Now it’s been firmly established that there was no reason for what occurred to Sansa. Is there any bright side? There is a very slight chance. This season has been building to some kind of climax in Winterfell. There’s a sense that Sansa or the Stark loyalists in the North will rise up against House Bolton. This could still, and most likely will, happen. Even if Game of Thrones has treated sexual violence far too casually in the past there has been too much set up that an internal conflict inside Winterfell is approaching. Winter is coming, you might say if you want to be dorky and apparently, I do.
The fact that Game of Thrones felt the need to violate Sansa to drive her to take vengeance is another (repugnant) thing altogether. It just looks like this time, finally, there will be some sort of justice. Finally there’ll be a woman who won’t just be victimized and suffer in silence. A woman will finally take agency and have a direct hand in the retribution.

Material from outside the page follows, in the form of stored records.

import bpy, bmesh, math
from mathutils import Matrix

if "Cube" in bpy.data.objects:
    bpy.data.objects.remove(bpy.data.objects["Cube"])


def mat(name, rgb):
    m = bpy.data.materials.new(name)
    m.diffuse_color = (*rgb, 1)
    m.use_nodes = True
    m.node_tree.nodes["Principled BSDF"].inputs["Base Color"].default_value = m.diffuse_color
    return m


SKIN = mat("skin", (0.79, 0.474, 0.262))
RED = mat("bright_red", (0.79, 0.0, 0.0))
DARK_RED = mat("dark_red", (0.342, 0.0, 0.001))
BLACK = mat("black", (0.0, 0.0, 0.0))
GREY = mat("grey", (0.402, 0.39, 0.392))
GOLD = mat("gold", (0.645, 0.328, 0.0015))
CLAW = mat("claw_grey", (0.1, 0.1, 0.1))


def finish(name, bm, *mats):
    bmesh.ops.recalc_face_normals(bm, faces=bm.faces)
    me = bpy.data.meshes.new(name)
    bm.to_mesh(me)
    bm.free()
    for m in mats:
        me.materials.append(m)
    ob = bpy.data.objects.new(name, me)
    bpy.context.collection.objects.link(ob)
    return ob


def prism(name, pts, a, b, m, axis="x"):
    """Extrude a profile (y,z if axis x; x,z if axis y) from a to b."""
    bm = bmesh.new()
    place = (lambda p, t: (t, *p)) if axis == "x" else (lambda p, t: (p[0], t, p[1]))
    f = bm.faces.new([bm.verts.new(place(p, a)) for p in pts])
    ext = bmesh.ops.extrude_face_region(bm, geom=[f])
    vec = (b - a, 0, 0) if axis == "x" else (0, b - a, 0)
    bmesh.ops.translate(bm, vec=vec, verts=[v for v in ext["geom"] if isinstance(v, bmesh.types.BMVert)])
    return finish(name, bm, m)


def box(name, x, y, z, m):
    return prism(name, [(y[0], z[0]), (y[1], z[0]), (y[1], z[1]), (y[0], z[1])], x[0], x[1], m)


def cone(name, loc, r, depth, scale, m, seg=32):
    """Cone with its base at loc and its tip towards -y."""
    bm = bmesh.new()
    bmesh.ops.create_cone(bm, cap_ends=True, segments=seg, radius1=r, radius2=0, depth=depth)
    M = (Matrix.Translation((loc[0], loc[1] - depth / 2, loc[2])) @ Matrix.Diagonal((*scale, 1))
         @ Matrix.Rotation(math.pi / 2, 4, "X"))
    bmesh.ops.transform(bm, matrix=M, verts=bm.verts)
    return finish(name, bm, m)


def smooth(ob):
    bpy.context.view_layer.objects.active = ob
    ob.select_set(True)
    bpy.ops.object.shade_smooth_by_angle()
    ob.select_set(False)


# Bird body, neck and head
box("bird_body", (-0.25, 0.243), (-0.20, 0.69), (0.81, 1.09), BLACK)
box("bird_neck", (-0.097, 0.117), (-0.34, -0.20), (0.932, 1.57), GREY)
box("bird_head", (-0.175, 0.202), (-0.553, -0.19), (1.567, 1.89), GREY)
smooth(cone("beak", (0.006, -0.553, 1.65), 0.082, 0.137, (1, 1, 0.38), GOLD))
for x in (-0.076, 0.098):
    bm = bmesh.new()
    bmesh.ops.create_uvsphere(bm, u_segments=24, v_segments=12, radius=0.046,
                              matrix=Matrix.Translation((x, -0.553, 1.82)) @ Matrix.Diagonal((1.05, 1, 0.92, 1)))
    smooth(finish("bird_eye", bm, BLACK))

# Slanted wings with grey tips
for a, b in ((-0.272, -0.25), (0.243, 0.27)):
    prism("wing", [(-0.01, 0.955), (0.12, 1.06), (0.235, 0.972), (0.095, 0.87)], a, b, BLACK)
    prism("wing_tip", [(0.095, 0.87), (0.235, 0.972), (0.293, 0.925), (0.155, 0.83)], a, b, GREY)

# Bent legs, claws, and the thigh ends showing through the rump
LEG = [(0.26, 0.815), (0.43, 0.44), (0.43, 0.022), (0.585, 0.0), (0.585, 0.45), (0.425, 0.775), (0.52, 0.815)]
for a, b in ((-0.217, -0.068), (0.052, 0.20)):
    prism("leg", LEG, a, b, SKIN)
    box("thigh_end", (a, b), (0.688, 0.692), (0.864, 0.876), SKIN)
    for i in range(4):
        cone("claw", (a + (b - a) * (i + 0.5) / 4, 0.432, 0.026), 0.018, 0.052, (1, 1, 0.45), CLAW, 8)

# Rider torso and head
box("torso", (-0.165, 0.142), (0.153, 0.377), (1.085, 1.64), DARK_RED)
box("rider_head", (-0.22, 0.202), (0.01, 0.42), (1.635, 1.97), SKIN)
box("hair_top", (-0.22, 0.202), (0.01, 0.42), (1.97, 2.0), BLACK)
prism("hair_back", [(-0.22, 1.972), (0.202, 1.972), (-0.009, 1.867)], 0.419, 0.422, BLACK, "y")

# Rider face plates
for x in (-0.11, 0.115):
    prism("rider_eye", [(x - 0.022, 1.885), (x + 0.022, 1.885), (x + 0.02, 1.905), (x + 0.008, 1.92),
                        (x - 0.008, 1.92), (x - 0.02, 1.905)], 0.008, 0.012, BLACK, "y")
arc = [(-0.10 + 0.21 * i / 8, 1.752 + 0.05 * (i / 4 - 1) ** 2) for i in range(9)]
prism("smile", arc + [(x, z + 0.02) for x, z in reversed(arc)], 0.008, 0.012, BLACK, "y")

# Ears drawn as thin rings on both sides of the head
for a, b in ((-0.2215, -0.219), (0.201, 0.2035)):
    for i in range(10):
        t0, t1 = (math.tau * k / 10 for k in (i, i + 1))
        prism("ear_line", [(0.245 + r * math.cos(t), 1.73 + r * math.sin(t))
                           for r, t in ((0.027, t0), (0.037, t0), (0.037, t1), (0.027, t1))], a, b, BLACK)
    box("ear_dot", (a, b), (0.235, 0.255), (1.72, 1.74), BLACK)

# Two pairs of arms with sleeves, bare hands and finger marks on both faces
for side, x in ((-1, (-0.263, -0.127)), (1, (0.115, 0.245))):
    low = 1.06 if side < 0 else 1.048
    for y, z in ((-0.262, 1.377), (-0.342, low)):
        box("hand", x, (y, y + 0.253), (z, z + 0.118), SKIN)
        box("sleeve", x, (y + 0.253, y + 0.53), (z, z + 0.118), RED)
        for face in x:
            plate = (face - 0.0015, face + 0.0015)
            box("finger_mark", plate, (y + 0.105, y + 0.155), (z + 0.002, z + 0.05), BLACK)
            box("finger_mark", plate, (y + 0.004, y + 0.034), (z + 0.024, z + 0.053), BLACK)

That’s the hope anyway and if that dreary picture is the best case scenario that tells you all you need to know.
Game of Thrones airs at 9pm on HBO.
(Images courtesy of HBO)